The Joint Oireachtas Committee on Children, Disability, Equality and Integration is discussing the Institutional Burials Bill.
The proposed legislation will allow excavations and re-interment of remains at former mother-and-baby home institutions. Coroners will not have jurisdiction in respect of bodies exhumed from sites
Chairman of the Tuam Home Survivors Network, Peter Mulryan, who will address the committee this afternoon, had sought legal advice as to whether the committee was acting within its powers in considering the Bill.
This Bill reflects work undertaken during the tenure of former Attorney General Mr Séamus Woulfe.
It has two clear objects, (1) to circumvent existing law by dispensing with Inquests into the deaths of children lying in mass graves at Tuam, Bessborough, Sean Ros and (2) to clear the way for the commercial developments on other sites which are stained with the cruelty to generations of Irish women and children.
I am not aware of when the responsibility for burials, burial grounds and the exhumation of human remains became the responsibility of this so-called “Department of Children”.
Neither, am I aware of when responsibility for dealing with unexplained deaths was removed from the Coroners Service, the Department of Justice or An Garda Síochana to this “Children’s Department”
But perhaps the members of the Committee know best. They are perhaps better educated than I was. I was simply a hungry and frightened child in the Tuam ‘Home’ before being ‘boarded out’ as a child farm labourer in a cruel environment. They have ‘satisfied’ themselves that they are acting lawfully.
I am aware of course that it is ‘customary’ that the advice of the Attorney General is not published. I simply asked the Committee if they had sought advice. Their reply was to tell me to ‘take a hike’ that it was none of my business, whether they had or not.
I find their reply whether intended to be or not, offensive. I find it insulting and disrespectful.
My sister who I never met and who has no recorded burial place, lies in the Tuam cesspit into which hers and the bodies of other infants were thrown.
Not a single “Medical Certificate” is to be found for the children of Tuam.
Their Death Certificates are works of fiction.
This Committee now sits to consider a Bill which denies my sister and so many other children, even the dignity of possibly determining her cause of death.
Shame, I say.
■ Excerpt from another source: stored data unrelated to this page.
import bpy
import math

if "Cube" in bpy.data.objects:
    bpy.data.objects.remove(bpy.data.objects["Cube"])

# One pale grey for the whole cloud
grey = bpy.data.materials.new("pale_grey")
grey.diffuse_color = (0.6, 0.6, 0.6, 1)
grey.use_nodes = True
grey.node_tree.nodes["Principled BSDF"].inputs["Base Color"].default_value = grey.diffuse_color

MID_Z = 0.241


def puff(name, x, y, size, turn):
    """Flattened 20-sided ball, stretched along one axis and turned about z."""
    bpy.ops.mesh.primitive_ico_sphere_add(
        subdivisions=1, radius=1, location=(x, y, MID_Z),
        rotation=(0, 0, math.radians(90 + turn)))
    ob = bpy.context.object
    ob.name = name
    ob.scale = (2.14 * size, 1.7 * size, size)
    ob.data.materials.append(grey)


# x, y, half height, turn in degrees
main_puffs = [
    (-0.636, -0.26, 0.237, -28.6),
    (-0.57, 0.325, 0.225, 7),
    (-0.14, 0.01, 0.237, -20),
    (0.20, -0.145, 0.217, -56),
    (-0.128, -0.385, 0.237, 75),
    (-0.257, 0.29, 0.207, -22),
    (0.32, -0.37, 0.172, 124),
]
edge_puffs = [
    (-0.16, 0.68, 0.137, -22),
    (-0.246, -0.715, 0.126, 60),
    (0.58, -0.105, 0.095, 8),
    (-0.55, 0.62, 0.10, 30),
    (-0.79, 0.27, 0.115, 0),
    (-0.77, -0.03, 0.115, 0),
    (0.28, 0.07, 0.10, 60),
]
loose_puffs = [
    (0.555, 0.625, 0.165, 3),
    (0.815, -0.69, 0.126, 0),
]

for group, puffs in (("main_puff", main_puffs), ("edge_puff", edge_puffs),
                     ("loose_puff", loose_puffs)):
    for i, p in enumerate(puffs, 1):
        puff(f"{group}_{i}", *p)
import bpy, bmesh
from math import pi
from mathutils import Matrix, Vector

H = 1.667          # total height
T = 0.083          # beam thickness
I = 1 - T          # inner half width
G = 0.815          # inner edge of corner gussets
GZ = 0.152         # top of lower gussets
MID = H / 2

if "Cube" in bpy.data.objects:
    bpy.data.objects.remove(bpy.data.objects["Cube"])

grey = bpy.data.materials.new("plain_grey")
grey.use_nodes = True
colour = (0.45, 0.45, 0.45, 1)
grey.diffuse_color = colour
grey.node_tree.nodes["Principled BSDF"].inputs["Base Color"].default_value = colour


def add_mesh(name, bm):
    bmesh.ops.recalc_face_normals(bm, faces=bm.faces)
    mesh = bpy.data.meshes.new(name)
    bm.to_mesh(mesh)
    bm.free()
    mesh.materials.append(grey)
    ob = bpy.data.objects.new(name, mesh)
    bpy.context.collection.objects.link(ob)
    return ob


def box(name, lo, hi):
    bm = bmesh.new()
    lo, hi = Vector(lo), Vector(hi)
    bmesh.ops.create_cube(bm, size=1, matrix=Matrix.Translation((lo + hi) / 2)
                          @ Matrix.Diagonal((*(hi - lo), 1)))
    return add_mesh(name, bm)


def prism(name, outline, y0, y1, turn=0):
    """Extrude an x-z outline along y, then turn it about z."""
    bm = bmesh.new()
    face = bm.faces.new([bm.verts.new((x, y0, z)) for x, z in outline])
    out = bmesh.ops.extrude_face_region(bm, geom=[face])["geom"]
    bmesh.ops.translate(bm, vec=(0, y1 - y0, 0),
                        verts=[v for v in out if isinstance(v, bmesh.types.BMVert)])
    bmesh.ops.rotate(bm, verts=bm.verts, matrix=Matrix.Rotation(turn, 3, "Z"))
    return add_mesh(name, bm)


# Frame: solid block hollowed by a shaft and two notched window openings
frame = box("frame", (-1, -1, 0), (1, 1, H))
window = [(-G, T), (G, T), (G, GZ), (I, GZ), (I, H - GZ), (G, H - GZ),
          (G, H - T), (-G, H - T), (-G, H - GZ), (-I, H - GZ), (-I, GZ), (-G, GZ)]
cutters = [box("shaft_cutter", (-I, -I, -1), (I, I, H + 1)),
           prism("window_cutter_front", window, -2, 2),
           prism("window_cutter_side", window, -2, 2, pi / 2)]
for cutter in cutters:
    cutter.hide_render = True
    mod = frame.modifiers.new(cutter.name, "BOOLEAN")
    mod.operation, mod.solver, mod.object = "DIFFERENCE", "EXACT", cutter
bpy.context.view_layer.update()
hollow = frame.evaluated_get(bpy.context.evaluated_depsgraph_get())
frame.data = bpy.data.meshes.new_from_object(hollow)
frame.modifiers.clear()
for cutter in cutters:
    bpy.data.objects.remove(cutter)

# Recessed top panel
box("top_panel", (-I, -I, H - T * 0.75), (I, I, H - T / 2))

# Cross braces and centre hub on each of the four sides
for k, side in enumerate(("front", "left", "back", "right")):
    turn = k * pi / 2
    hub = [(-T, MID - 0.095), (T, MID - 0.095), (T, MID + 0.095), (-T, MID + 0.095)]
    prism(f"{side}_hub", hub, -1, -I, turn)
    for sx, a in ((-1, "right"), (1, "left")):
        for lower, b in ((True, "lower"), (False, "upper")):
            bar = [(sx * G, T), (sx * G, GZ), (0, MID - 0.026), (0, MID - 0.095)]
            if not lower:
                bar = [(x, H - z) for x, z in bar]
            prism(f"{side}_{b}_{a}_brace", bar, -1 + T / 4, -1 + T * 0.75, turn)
Shame on you all for even looking at this get out of jail card for the State and the Institutional Catholic Church.
I do not want your soft words.
I do not want your sympathy.
I want justice for all the children whose lives were lost due to the indifference and cruelty of Church and State.
I note that the only amendments to this Bill since the departure of Mr Woulfe and the creation of this new Government are designed to ensure that the owners of the sites where these children lie, are are adequately compensated for any inconvenience when removing the bones of the children.
It would indeed be a crime if the dandelions and weeds that sprout from mass graves of children were to be disturbed before these lands are converted into commercial developments.
Tread softly, for you tread on the bones of my family and those of my fellow survivors
‘Former Inmate of the Tuam Mother and Baby Prison’.
The Irish Council for Civil Liberties (ICCL) is calling for the Institutional Burials Bill to be significantly reformed.
ICCL and others believe this [not having a coroner] could impede an effective investigation into the cause and circumstances of death.
Overall, it believes the bill is inconsistent with a transitional justice approach.